‘Anything can happen’
In Tongo Tongo, poverty is rife, and residents have little hope of assistance from the authorities, according to Alassane, the village chief. “The government doesn’t even come to see us, to ask how our kids are, if they are healthy or going to school,” he said.
Niger’s defense minister, Kalla Moutari, acknowledged in an interview that a key challenge for the government and its security forces is maintaining a strong presence along the long, sparsely populated border. But he and other Nigerien officials say the government is engaged and assisting the villages.
Criminals routinely cross the border from Mali, about 10 miles from Tongo Tongo, to prey on villagers. Drug trafficking is also prevalent. But with the Nigerien security forces spread thin, there’s no law. The militants have filled the void.
“This is a very dangerous place,” Alassane said. “When we need protection, we call on the jihadists. This is how we survive here.”
The Nigerien police and military are constantly under pressure. Since February 2016, there have been nearly 50 attacks along the border, mostly against local security forces.
On Oct. 21, militants attacked a unit of the paramilitary police, known as gendarmes, about 30 miles from Tongo Tongo, killing 13 and wounding several others. As in the attack on the U.S. soldiers, the ambush was carried out by a large group of militants using machine guns, rocket-propelled grenades and other heavy weapons.
And as in other assaults, the extremists left with weapons taken from the Nigerien forces, adding to their arsenal.
“It’s a region of many threats,” said Moussa Idrissa, 26, a gendarme who was shot in the thigh in that attack and spoke from his hospital bed in Niamey. “Anything can happen. Any soldier can get attacked, not just the Americans.”
He suspects that the locals provided intelligence to the extremists before the ambush. “The collaboration with the villagers is not as much as we’d like,” Idrissa said.
Some of the militants who frequent Tongo Tongo speak Arabic. Others speak Fulani and some Malian languages.
They are not all welcome. While most pay for their purchases, others “take the food,” said Adamou Boubacar, a villager.
“At times, they even kick you,” he said. And they can do worse.

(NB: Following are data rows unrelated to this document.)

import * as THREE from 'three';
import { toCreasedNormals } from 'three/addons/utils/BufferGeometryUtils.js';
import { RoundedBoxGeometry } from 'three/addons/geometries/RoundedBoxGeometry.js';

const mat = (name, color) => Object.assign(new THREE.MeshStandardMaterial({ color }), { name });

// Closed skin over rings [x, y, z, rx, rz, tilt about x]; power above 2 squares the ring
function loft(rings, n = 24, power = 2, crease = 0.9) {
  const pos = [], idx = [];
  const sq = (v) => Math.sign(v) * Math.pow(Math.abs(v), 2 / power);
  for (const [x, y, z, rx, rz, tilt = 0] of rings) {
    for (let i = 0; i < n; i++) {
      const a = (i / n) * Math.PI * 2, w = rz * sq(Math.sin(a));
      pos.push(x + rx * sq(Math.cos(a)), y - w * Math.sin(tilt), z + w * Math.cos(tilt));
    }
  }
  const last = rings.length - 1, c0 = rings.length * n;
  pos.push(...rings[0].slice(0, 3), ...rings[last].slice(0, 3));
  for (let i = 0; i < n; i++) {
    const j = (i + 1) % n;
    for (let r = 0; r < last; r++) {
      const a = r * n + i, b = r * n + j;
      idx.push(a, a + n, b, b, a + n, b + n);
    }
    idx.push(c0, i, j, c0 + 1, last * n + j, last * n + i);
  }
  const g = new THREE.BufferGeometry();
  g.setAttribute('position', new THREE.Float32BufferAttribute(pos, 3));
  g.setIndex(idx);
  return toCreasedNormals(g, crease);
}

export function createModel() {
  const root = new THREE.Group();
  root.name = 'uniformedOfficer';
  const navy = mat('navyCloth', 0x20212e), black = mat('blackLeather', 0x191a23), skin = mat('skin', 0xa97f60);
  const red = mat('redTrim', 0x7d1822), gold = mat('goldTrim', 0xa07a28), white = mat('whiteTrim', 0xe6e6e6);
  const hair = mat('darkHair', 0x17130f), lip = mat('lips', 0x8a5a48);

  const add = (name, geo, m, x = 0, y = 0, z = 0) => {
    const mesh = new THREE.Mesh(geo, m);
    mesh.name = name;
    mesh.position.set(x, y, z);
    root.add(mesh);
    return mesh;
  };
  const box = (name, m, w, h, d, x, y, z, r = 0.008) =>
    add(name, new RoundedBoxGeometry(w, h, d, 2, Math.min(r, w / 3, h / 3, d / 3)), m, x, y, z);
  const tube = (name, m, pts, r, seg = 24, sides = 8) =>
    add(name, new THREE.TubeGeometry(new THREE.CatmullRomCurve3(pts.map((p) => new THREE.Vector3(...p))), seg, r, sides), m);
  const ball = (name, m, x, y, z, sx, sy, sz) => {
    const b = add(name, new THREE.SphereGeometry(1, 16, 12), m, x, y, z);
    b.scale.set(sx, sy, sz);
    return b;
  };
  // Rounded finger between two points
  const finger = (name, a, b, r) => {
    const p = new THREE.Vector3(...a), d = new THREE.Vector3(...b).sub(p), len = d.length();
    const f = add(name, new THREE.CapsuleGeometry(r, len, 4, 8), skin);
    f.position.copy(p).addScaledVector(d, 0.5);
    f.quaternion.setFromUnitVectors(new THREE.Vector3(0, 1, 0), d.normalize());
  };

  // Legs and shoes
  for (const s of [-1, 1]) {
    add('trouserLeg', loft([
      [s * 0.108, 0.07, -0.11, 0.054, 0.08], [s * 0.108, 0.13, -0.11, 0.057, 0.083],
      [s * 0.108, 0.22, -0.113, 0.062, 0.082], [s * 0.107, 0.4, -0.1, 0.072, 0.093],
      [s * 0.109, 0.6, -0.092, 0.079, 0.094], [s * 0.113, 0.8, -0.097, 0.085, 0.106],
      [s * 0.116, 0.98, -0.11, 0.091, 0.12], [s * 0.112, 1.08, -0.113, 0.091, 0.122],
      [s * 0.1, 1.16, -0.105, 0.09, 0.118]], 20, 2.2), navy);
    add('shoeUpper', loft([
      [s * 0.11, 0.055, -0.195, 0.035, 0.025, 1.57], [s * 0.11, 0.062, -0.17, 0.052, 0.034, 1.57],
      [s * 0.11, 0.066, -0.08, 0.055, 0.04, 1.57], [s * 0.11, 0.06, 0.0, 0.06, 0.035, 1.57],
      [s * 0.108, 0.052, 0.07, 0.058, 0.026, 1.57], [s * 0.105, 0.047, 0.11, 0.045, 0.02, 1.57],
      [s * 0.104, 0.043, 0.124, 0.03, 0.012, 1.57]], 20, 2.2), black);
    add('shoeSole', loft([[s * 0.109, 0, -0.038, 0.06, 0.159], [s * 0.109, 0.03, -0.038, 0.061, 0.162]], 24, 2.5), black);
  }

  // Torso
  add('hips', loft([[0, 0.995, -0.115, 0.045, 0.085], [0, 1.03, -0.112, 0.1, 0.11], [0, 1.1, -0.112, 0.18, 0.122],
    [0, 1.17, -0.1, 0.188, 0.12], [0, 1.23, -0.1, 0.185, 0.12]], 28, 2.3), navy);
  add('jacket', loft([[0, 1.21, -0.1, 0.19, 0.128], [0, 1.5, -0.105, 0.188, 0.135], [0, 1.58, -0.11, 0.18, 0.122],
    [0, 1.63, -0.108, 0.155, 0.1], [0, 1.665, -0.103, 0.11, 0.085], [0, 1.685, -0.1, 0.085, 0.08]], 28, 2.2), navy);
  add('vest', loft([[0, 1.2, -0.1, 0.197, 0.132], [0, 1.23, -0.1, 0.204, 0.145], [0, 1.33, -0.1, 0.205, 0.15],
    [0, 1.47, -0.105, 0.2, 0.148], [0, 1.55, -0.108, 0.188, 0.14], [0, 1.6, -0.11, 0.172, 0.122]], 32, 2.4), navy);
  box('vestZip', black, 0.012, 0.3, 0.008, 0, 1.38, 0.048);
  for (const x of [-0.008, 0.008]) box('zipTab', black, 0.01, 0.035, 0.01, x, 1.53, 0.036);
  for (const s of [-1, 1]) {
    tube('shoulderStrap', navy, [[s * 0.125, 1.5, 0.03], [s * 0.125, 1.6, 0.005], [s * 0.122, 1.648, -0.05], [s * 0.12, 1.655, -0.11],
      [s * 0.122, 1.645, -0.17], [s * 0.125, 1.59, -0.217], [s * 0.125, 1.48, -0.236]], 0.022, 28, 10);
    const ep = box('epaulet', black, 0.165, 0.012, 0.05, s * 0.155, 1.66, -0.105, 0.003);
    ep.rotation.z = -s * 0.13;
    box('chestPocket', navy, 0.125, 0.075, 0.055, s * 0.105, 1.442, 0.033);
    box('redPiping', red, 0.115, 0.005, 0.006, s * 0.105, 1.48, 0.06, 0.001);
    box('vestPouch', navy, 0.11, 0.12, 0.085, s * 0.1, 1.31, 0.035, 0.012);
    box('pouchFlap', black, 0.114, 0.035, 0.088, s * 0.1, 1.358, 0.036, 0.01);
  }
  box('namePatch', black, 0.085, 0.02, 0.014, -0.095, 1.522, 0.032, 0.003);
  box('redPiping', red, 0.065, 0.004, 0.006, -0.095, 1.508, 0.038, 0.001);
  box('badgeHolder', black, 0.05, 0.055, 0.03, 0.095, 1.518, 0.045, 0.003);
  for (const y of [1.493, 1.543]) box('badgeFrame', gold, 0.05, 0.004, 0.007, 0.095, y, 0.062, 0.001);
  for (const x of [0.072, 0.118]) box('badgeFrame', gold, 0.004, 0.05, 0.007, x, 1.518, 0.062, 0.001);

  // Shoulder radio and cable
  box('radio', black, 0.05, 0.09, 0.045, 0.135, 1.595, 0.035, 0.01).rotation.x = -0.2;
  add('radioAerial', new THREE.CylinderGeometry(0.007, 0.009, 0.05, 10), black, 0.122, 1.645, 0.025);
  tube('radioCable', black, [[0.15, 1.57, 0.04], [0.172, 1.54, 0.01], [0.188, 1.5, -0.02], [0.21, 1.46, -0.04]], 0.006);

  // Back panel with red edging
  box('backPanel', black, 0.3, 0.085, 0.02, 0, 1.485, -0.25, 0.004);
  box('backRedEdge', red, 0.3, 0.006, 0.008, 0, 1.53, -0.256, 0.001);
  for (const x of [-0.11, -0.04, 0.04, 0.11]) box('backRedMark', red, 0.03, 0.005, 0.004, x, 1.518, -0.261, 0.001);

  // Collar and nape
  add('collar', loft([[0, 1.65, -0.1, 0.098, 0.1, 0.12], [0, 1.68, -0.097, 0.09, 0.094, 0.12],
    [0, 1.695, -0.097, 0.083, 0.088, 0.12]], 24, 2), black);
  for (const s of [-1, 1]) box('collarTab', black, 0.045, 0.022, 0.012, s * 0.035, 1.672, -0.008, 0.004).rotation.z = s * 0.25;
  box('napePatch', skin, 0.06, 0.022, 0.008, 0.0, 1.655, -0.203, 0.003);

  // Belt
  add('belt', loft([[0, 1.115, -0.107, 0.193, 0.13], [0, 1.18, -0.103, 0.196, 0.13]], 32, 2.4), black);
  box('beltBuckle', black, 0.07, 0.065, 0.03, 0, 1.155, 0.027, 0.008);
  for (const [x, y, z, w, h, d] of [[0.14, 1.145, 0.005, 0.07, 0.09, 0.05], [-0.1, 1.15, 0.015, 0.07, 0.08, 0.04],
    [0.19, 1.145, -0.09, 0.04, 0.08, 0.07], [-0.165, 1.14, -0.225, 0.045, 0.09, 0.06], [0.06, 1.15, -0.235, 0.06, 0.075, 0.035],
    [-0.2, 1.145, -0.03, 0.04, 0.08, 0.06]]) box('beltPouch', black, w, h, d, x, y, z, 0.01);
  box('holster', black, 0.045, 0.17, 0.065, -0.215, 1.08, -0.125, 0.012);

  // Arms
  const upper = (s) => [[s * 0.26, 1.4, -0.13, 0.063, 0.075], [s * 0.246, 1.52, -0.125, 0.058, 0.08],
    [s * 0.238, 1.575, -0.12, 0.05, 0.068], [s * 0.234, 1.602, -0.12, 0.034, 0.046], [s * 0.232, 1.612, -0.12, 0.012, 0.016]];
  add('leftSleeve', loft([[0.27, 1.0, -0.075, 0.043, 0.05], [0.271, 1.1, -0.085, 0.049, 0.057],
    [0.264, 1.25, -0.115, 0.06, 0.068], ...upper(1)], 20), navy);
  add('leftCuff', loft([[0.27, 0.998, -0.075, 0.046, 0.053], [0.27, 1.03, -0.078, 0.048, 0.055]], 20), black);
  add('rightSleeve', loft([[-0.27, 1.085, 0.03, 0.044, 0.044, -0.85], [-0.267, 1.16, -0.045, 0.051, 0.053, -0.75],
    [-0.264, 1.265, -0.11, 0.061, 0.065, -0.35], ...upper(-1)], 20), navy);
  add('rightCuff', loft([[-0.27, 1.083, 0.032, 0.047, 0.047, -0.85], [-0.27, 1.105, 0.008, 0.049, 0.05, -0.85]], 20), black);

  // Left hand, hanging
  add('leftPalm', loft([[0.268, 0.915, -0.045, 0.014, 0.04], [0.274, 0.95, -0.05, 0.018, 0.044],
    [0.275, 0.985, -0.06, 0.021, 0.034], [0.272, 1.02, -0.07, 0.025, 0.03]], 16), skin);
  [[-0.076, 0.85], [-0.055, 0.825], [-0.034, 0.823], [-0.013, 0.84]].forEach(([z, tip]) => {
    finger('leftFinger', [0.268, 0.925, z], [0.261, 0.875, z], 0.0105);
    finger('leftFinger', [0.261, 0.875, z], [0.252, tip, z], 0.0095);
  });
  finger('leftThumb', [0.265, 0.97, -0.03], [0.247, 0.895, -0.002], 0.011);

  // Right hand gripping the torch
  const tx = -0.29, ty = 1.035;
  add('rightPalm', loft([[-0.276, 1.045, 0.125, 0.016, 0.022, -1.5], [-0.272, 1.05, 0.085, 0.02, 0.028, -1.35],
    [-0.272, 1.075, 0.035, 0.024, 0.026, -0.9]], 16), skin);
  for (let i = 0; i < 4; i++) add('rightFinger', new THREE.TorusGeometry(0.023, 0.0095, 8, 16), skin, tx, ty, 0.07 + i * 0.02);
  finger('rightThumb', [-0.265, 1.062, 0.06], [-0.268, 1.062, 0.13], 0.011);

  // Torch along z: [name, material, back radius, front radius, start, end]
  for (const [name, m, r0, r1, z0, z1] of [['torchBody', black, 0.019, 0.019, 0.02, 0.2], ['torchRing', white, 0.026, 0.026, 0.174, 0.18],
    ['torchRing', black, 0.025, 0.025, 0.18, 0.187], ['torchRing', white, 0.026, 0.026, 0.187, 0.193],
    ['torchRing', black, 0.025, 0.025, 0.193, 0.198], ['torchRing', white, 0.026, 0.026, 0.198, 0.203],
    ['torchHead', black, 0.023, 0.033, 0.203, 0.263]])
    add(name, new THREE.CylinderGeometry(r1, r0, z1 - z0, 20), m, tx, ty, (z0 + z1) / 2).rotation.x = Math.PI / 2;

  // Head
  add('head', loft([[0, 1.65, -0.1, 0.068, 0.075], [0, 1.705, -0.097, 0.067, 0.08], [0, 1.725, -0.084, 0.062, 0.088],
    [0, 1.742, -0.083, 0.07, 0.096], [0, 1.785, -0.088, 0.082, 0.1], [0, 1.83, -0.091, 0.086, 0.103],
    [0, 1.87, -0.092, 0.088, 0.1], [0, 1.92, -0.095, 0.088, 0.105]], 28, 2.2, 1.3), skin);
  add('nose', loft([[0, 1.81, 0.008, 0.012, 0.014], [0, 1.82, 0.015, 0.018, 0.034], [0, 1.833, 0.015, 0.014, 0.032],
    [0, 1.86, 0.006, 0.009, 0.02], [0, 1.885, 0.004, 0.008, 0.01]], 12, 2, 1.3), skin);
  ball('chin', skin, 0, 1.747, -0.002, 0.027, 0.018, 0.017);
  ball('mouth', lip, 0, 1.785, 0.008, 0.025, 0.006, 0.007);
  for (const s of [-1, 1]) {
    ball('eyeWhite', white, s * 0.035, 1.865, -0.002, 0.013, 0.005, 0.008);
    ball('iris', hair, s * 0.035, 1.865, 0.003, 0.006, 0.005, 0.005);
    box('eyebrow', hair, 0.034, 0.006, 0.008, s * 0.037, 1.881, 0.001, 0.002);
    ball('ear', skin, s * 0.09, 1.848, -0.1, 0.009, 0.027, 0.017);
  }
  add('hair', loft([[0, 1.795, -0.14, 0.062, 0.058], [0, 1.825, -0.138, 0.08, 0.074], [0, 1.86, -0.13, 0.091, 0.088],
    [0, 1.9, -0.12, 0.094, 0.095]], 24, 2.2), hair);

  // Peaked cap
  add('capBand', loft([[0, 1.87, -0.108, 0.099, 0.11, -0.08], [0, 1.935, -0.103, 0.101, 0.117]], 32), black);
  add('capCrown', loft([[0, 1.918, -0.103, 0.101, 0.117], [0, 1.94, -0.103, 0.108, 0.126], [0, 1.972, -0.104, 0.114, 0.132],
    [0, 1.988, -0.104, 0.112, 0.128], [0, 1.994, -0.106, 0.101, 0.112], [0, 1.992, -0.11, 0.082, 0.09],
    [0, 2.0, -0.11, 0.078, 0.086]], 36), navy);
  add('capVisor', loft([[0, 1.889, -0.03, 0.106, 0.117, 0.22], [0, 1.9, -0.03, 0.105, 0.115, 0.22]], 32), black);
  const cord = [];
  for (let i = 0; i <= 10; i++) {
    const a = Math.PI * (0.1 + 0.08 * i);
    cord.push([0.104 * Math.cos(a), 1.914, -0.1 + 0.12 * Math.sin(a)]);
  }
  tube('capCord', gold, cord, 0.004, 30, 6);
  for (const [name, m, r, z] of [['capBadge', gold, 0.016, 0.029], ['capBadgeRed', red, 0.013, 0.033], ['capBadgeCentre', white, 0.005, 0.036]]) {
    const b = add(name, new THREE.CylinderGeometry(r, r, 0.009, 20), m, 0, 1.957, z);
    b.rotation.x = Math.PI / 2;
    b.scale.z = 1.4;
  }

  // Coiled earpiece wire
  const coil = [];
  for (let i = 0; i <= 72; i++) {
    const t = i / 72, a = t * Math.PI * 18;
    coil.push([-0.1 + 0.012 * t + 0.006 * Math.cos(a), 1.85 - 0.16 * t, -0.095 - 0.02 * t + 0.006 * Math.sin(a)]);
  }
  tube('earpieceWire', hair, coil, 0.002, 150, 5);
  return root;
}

“They threatened me,” Alassane said. “If I don’t cooperate with them, they will kill me and my family. I have no choice — I have to cooperate with them.”
Two days after the Oct. 4 ambush, Alassane called the Nigerien military. Some children tending cattle had discovered the remains of Sgt. La David Johnson, one of the four American soldiers killed.

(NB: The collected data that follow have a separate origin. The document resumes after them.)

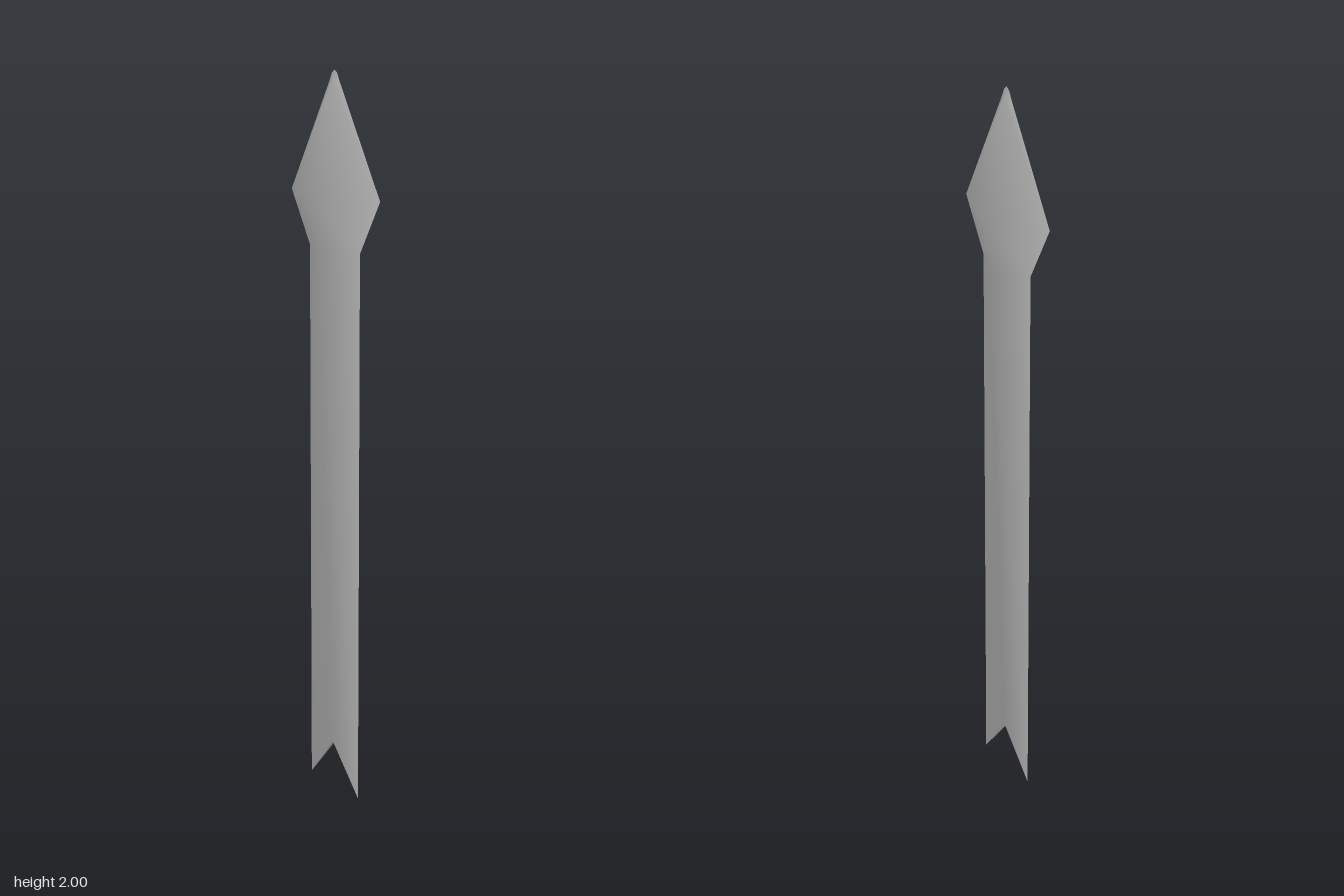
import * as THREE from 'three';

const material = new THREE.MeshStandardMaterial({ color: 0xcccccc, side: THREE.DoubleSide });

// Each row: edge half-width, edge height, ridge height, ridge depth (bottom to tip)
const sections = [
  [0.114, 0.0, 0.135, 0.006],
  [0.114, 1.535, 1.535, 0.054],
  [0.2, 1.678, 1.678, 0.078],
  [0.022, 1.972, 1.972, 0.007],
  [0.012, 1.992, 1.992, 0.002],
  [0, 2, 2, 0],
];

function makeMesh(name, positions, indices) {
  const geometry = new THREE.BufferGeometry();
  geometry.setAttribute('position', new THREE.Float32BufferAttribute(positions, 3));
  geometry.setIndex(indices);
  geometry.computeVertexNormals();
  const mesh = new THREE.Mesh(geometry, material);
  mesh.name = name;
  return mesh;
}

// One smooth face: a central ridge sloping to a sharp edge on both sides
function bladeFace(name, side) {
  const positions = [];
  const indices = [];
  for (const [w, edgeY, ridgeY, z] of sections) {
    positions.push(-w * side, edgeY, 0, 0, ridgeY, z * side, w * side, edgeY, 0);
  }
  for (let i = 0; i < sections.length - 1; i++) {
    for (let j = 0; j < 2; j++) {
      const a = i * 3 + j, b = a + 1, c = a + 3, d = a + 4;
      if (i === sections.length - 2) indices.push(a, b, j === 0 ? d : c);
      else if (j === 0) indices.push(a, b, d, a, d, c);
      else indices.push(a, b, c, b, d, c);
    }
  }
  return makeMesh(name, positions, indices);
}

// Thin sloping wall on each side of the V-shaped notch
function notchWall(name, side) {
  const [w, edgeY, ridgeY, z] = sections[0];
  return makeMesh(name, [0, ridgeY, z * side, 0, ridgeY, -z * side, side * w, edgeY, 0], [0, 1, 2]);
}

export function createModel() {
  const group = new THREE.Group();
  group.name = 'spearBlade';
  group.add(
    bladeFace('frontFace', 1),
    bladeFace('backFace', -1),
    notchWall('leftNotchWall', 1),
    notchWall('rightNotchWall', -1),
  );
  return group;
}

The day after, Alassane was arrested on suspicion that he had collaborated with the Islamist militants. He was later released after the authorities found no evidence. Two villagers, he said, are still in prison facing charges of passing tips to the extremists.

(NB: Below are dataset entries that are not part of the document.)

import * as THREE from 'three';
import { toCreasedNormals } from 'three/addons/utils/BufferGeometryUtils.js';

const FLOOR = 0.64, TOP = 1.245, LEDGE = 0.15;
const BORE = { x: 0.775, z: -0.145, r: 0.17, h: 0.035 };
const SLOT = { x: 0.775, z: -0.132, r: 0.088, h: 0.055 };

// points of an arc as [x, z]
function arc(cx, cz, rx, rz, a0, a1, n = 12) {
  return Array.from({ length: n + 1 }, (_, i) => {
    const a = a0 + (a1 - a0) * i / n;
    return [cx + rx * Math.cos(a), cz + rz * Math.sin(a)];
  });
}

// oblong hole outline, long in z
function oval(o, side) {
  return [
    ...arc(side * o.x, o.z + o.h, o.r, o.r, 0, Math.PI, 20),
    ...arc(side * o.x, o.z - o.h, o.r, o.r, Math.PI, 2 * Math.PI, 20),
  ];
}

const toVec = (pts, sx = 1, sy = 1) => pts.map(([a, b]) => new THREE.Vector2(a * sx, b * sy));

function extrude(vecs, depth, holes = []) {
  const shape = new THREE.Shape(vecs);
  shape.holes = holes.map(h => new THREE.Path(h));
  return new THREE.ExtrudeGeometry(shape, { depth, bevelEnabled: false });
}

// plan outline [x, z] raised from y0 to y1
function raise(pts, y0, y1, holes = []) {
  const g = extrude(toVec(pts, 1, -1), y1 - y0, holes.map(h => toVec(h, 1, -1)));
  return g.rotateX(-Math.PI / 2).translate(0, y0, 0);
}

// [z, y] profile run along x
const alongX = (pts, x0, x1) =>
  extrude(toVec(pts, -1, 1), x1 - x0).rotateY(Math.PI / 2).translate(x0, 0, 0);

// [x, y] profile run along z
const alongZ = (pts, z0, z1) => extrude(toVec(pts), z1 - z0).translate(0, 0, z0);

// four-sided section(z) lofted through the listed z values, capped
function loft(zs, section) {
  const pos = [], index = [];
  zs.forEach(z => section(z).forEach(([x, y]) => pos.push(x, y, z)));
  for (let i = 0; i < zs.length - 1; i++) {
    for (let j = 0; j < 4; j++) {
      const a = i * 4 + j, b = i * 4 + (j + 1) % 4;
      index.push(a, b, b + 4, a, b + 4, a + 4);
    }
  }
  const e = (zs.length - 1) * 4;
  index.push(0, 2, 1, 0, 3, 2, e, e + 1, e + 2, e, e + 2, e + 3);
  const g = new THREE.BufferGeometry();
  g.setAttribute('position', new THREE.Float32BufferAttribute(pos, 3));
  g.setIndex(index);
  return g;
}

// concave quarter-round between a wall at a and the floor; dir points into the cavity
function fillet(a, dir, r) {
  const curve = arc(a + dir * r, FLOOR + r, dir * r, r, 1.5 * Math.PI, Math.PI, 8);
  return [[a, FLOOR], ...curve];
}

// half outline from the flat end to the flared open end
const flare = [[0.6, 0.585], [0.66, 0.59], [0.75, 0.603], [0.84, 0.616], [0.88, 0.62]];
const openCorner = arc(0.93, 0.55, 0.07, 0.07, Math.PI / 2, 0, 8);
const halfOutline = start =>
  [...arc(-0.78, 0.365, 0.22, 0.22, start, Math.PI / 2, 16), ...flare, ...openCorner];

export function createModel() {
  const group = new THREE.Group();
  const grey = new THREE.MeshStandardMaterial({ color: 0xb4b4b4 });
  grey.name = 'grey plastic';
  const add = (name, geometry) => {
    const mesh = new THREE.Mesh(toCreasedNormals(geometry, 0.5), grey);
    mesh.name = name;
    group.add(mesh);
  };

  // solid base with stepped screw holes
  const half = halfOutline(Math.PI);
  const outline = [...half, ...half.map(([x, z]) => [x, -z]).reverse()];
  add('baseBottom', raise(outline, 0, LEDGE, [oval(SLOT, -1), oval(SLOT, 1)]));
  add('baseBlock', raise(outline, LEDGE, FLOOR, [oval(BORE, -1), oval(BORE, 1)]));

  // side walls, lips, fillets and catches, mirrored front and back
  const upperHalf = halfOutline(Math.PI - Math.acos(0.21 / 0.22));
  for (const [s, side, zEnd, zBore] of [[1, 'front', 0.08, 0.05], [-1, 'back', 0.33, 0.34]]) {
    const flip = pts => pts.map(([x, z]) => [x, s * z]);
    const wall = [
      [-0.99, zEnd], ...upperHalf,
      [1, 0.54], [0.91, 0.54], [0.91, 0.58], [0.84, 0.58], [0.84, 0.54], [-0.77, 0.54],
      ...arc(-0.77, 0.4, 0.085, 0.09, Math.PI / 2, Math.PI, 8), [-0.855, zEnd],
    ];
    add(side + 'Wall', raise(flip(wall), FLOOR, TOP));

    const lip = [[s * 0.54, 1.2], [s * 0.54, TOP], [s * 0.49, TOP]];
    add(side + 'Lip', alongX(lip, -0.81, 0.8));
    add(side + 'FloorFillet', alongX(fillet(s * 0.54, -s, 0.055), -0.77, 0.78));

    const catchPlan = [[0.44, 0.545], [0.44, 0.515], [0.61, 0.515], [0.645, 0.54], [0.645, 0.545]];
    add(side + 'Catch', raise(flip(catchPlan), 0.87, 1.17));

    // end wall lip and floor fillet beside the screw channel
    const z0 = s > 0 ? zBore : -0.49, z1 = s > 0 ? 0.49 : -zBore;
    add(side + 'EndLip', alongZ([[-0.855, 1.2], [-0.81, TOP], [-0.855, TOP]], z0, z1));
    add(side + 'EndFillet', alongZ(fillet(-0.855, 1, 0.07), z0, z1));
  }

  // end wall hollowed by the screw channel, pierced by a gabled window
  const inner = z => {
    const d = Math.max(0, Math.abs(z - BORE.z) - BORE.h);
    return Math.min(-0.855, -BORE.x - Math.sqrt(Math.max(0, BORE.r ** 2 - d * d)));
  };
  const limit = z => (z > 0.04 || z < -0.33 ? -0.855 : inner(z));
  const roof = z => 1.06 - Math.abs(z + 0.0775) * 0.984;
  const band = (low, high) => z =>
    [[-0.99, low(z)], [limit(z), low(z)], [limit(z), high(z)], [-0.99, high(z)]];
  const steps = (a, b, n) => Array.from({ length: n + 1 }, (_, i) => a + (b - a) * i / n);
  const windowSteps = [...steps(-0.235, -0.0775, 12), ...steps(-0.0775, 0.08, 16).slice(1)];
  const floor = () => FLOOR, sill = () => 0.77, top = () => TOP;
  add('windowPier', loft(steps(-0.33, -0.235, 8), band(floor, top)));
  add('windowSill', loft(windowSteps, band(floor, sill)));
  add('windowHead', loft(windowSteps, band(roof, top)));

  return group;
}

“I don’t give the jihadists information to kill our people,” Alassane said. “Other people in the village also have the numbers of the militants.”
The government is struggling to find solutions to contain the militancy. Authorities have shut down 16 markets in the border region to prevent the extremists from getting supplies. They have imposed curfews on the use of motorcycles and other vehicles. But the measures have deepened people’s suffering and bred more resentment.
“When this area was not declared a red zone, the youth were using the motorcycles to do business,” Alassane said. “Now they are jobless.”
The militants recruited two villagers recently, Boubacar said, offering them $850 and motorcycles.
Conditions seem ripe for more such recruitment. The government has increased its defense spending next year to 17 percent of its budget, up from 10 percent two years ago. That means less funding for education, health and other programs to assist the population.
“If the poverty and food shortages continue, if the government and its allies don’t do anything, the terrorists will recruit all of our youth,” said Inoussa, the deputy prefect.